ABOVE PHOTO: Former US Attorney General Eric Holder (AP Photo/Paul Sancya)
BALTIMORE – Former U.S. Attorney General Eric Holder, a leading progressive voice who has spent decades of a remarkable career at the forefront of the nation’s most critical issues, will keynote the Clarence Mitchell Jr. Memorial Luncheon on Monday, July 24th at the NAACP 108th National Convention, at the Baltimore Convention Center.
Holder will address the growing issue of how voting districts are drawn with partisan intentions to dilute actual voting power. This issue is of particular importance to communities of color due to the rise of newer strategies for voter suppression, spurred on by the dismantling of the Voting Rights Act.
An analysis from the Associated Press, found “four times as many states with Republican-skewed state House or Assembly districts than Democratic ones. Among the two dozen most populated states that determine the vast majority of Congress, there were nearly three times as many with Republican-tilted U.S. House districts.“
The annual luncheon honors the life and legacy of a stalwart of equal justice, Clarence M. Mitchell, Jr., a Baltimore native and former chief Washington lobbyist for the NAACP for nearly three decades.
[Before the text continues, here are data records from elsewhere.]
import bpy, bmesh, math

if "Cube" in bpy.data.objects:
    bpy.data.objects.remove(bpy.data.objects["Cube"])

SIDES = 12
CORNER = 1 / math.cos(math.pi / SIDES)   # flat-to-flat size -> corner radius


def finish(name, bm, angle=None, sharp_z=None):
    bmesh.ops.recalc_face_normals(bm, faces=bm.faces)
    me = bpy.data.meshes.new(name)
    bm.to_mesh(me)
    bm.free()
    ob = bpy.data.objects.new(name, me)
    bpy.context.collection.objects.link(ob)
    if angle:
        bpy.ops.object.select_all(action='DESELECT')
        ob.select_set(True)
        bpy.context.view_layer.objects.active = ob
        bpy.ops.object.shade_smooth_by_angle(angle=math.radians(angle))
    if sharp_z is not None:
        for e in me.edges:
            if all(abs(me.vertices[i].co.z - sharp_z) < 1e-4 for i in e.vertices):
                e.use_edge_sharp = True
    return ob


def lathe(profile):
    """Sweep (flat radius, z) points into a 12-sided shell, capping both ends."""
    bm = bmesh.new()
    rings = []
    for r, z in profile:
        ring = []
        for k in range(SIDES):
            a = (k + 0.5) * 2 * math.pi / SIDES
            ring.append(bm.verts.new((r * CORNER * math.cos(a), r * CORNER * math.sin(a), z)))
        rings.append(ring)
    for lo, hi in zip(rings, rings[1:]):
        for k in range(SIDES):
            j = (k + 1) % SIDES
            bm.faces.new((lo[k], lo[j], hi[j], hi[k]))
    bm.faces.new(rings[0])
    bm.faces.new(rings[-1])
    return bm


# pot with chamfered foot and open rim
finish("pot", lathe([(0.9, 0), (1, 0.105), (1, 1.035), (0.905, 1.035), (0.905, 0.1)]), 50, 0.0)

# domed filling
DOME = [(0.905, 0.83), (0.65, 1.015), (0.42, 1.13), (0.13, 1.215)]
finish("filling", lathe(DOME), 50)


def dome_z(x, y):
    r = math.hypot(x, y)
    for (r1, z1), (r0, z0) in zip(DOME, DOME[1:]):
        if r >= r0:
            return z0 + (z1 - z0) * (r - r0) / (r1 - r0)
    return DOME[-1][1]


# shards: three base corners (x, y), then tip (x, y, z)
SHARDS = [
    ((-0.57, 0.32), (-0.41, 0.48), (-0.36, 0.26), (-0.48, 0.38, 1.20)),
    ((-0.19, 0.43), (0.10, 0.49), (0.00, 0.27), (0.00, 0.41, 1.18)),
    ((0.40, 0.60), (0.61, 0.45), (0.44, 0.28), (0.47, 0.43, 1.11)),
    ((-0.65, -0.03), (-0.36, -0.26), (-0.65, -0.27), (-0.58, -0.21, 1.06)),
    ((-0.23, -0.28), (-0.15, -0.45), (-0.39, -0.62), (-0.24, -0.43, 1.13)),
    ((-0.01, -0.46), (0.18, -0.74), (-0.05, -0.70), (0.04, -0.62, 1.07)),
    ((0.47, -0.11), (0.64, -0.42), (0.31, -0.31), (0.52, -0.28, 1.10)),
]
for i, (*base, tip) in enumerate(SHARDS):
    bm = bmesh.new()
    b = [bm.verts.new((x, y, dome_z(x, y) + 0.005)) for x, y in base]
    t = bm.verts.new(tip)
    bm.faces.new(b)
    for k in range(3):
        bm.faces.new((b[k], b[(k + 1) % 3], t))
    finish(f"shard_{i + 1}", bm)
Mitchell, nicknamed “the 101st U.S. Senator,” played a key role in winning passage of the Civil Rights Act of 1964, the Voting Rights Act of 1965 and the Fair Housing Act of 1968. He went on to lobby successfully for the Voting Rights Act of 1965, as well as the extensions of the act in 1970 and 1975.
Embracing the theme, “Steadfast and Immovable,” the NAACP will convene at its headquarter city to set policies, programs and plans of action for the coming year, while addressing today’s challenges collectively—notably the current climate of economic uncertainty and political unrest. The organization’s national convention each year attracts some 8,000 members, supporters, branch delegates and staff, local youth activists and organizers, legislators, business leaders and celebrities all coming together to engage, network, share strategies, successes and key learnings with the purpose of driving the NAACP’s agenda forward.
A native of Queens, New York, Holder attended Columbia University where he earned a B.A. in American History in 1973, and received a J.D. from Columbia Law School in 1976. Holder began his career at the U.S. Justice Department immediately after graduating law school. In 1988, President Ronald Reagan appointed him to serve as a judge on the Superior Court of the District of Columbia. In 1993, President Bill Clinton appointed Holder to serve as Deputy Attorney General under Janet Reno, a position he held until 2001. Holder was in private practice from 2001 until 2007.
President Barack Obama nominated Holder to be the 82nd United States Attorney General in January 2009. And, following Senate confirmation, Holder was sworn in on February 3, 2009. During his tenure with the U.S. Department of Justice, Holder advanced civil rights initiatives to protect the Voting Rights Act of 1965, and promoted criminal justice reform with the Smart on Crime Program, which impacts sentencing.
As the third longest serving Attorney General in U.S. history, and the first African- American to hold that office, Holder is an internationally recognized leader across a broad range of regulatory enforcement, criminal justice and national security issues. In 2014, TIME magazine named Holder to its list of “100 Most Influential People,“ noting that he had “worked tirelessly to ensure equal justice.” Holder retired from the Justice Department in 2015, and is a partner with Covington & Burling, LLP.